- Atmospheric Science
- General Environmental Science
- Environmental Chemistry
- Global and Planetary Change

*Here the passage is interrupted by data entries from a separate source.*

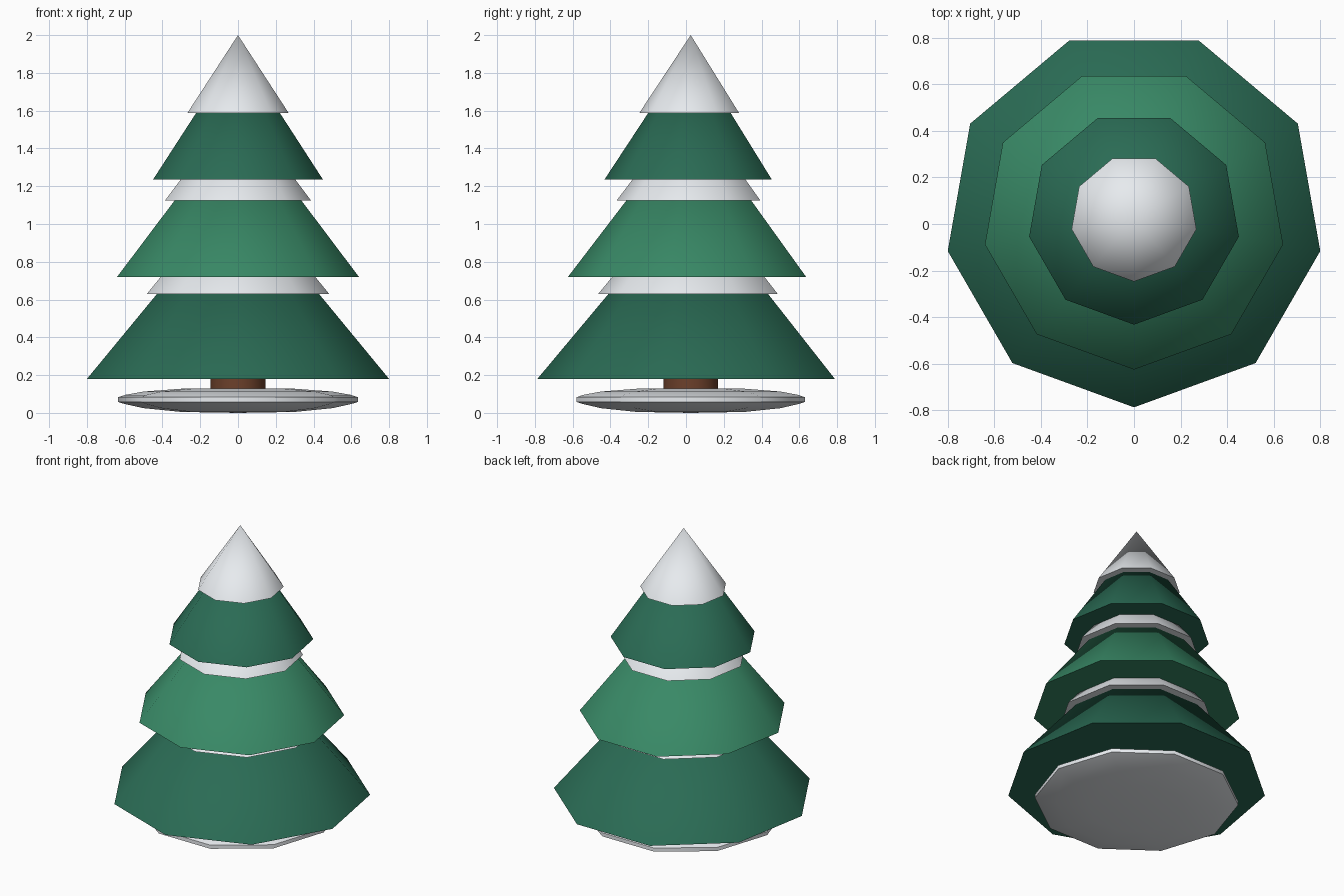
import bpy, bmesh
from math import sin, cos, pi, radians

if "Cube" in bpy.data.objects:
    bpy.data.objects.remove(bpy.data.objects["Cube"])

AXIS_Y = 0.025  # tree axis sits slightly behind the origin


def material(name, rgb):
    m = bpy.data.materials.new(name)
    m.diffuse_color = (*rgb, 1)
    m.use_nodes = True
    m.node_tree.nodes["Principled BSDF"].inputs["Base Color"].default_value = m.diffuse_color
    return m


DARK = material("dark_green", (0.023, 0.147, 0.089))
LIGHT = material("light_green", (0.04, 0.25, 0.133))
BROWN = material("bark", (0.147, 0.05, 0.023))
SNOW = material("snow", (0.8, 0.83, 0.86))


def lathe(name, profile, sides, start, mat, smooth=45):
    """Revolve (radius, z) points, bottom to top; radius 0 makes a pole."""
    bm = bmesh.new()
    rings = []
    for r, z in profile:
        n = sides if r > 0 else 1
        rings.append([bm.verts.new((r * cos(start + 2 * pi * i / sides),
                                    r * sin(start + 2 * pi * i / sides), z))
                      for i in range(n)])
    for a, b in zip(rings, rings[1:]):
        for i in range(sides):
            j = (i + 1) % sides
            if len(a) == 1:
                bm.faces.new((a[0], b[j], b[i]))
            elif len(b) == 1:
                bm.faces.new((a[i], a[j], b[0]))
            else:
                bm.faces.new((a[i], a[j], b[j], b[i]))
    if len(rings[0]) > 1:
        bm.faces.new(rings[0][::-1])
    if len(rings[-1]) > 1:
        bm.faces.new(rings[-1])
    bmesh.ops.recalc_face_normals(bm, faces=bm.faces)
    me = bpy.data.meshes.new(name)
    bm.to_mesh(me)
    bm.free()
    me.materials.append(mat)
    ob = bpy.data.objects.new(name, me)
    ob.location.y = AXIS_Y
    bpy.context.collection.objects.link(ob)
    bpy.ops.object.select_all(action='DESELECT')
    ob.select_set(True)
    bpy.context.view_layer.objects.active = ob
    bpy.ops.object.shade_smooth_by_angle(angle=radians(smooth))
    return ob


# Foliage tiers and their snow caps: nine-sided cones, a corner to the front
cones = [
    ("lower_branches", 0.812, 0.18, 1.15, DARK),
    ("lower_snow", 0.49, 0.63, 1.22, SNOW),
    ("middle_branches", 0.65, 0.72, 1.57, LIGHT),
    ("middle_snow", 0.392, 1.125, 1.64, SNOW),
    ("upper_branches", 0.457, 1.235, 1.93, DARK),
    ("snow_top", 0.272, 1.588, 2.0, SNOW),
]
for name, r, z0, z1, mat in cones:
    lathe(name, [(r, z0), (0, z1)], 9, -pi / 2, mat)

# Trunk
lathe("trunk", [(0.148, 0.08), (0.143, 0.3)], 18, 0, BROWN)

# Ten-sided rounded snow mound under the tree
lathe("snow_base", [(0, 0), (0.3, 0.005), (0.5, 0.025), (0.6, 0.047),
                    (0.635, 0.058), (0.635, 0.083), (0.6, 0.095),
                    (0.5, 0.113), (0.3, 0.128), (0, 0.132)],
      10, 0, SNOW)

The seasonal cycle is the dominant mode of variability in the air‐sea CO2 flux in most regions of the global ocean, yet discrepancies between different seasonality estimates are rather large. As part of the Regional Carbon Cycle Assessment and Processes phase 2 project (RECCAP2), we synthesize surface ocean pCO2 and air‐sea CO2 flux seasonality from models and observation‐based estimates, focusing on both a present‐day climatology and decadal changes between the 1980s and 2010s. Four main findings emerge: First, global ocean biogeochemistry models (GOBMs) and observation‐based estimates (pCO2 products) of surface pCO2 seasonality disagree in amplitude and phase, primarily due to discrepancies in the seasonal variability in surface DIC. Second, the seasonal cycle in pCO2 has increased in amplitude over the last three decades in both pCO2 products and GOBMs. Third, decadal increases in pCO2 seasonal cycle amplitudes in subtropical biomes for both pCO2 products and GOBMs are driven by increasing DIC concentrations stemming from the uptake of anthropogenic CO2 (Cant). In subpolar and Southern Ocean biomes, however, the seasonality change for GOBMs is dominated by Cant invasion, whereas for pCO2 products an indeterminate combination of Cant invasion and climate change modulates the changes. Fourth, biome‐aggregated decadal changes in the amplitude of pCO2 seasonal variability are largely detectable against both mapping uncertainty (reducible) and natural variability uncertainty (irreducible), but not at the gridpoint scale over much of the northern subpolar oceans and over the Southern Ocean, underscoring the importance of sustained high‐quality seasonally‐resolved measurements over these regions.